▶ **Task to complete**: Could you show each line of the records that contains the word "seed"?

▶ **Data records**:
..............................
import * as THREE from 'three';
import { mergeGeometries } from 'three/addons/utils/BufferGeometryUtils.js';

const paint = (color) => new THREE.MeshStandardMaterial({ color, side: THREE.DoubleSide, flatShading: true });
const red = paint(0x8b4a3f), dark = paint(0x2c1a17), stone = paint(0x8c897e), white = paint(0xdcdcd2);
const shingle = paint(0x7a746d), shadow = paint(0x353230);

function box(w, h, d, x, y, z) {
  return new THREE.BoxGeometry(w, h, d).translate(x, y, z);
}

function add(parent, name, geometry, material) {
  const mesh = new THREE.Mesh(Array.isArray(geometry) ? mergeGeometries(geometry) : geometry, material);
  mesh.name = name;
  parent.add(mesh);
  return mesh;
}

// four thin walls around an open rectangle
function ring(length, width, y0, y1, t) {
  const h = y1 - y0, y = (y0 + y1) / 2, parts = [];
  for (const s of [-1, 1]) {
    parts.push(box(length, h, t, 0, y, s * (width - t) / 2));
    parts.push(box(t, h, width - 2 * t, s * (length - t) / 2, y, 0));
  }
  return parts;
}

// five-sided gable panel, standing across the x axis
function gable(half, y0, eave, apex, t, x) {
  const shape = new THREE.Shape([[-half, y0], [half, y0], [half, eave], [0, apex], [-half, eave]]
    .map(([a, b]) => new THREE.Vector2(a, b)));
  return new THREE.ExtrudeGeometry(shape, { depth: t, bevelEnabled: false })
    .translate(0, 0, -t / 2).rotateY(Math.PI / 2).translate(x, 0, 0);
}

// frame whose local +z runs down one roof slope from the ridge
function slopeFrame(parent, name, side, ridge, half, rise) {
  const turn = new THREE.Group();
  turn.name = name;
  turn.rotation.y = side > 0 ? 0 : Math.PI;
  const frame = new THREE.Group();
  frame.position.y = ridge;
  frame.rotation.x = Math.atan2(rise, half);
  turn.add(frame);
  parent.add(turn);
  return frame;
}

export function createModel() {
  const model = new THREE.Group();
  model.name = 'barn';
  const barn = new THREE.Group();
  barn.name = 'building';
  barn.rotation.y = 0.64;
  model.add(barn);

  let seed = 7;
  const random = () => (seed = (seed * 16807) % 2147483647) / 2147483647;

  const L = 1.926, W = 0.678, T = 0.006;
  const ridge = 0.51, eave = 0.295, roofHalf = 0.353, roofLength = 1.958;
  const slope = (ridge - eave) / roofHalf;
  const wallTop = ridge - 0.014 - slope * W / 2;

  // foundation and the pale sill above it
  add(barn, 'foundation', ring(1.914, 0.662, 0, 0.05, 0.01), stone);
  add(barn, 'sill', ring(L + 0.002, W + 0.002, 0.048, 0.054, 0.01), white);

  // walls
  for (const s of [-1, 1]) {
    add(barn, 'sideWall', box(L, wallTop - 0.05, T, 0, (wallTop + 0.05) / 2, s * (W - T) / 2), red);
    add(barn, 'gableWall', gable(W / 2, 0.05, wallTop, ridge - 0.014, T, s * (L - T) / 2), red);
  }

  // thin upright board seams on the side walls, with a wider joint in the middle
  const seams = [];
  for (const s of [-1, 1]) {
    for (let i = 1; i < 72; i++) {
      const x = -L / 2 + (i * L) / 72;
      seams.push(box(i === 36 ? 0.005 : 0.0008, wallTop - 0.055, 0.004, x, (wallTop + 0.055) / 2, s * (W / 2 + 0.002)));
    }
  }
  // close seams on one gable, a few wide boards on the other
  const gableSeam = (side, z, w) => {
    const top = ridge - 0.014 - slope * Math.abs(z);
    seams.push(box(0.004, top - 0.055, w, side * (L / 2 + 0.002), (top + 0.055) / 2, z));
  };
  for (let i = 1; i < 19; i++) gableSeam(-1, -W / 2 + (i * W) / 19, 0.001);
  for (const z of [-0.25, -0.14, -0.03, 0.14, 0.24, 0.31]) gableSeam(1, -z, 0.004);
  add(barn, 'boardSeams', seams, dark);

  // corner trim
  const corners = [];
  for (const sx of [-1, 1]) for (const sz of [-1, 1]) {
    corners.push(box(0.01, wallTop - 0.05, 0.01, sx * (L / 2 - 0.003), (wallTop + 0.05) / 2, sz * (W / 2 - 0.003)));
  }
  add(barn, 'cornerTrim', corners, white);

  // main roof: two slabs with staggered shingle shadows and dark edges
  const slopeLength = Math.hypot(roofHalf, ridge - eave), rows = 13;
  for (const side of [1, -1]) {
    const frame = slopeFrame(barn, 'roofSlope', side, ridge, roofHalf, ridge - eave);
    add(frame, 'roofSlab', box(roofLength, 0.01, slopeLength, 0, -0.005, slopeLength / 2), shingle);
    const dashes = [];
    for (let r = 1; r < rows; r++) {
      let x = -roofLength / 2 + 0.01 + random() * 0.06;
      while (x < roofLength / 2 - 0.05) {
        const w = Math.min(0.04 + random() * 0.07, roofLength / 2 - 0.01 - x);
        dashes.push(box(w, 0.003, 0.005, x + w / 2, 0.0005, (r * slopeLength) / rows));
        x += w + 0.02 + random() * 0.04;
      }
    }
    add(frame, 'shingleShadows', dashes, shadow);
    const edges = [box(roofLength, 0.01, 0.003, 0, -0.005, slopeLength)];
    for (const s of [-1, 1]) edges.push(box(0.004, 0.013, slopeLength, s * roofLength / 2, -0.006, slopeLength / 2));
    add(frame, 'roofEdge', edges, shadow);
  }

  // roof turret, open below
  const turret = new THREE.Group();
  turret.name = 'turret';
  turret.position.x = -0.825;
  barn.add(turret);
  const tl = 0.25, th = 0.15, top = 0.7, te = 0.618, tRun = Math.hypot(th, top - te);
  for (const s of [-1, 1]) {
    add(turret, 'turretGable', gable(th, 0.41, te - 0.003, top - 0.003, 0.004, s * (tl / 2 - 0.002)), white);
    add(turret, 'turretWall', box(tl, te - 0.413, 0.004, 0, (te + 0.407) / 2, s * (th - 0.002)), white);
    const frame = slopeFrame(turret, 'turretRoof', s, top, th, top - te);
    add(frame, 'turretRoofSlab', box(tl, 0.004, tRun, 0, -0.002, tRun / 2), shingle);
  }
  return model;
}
..............................
▶ **Response to the exercise**:
  let seed = 7;
  const random = () => (seed = (seed * 16807) % 2147483647) / 2147483647;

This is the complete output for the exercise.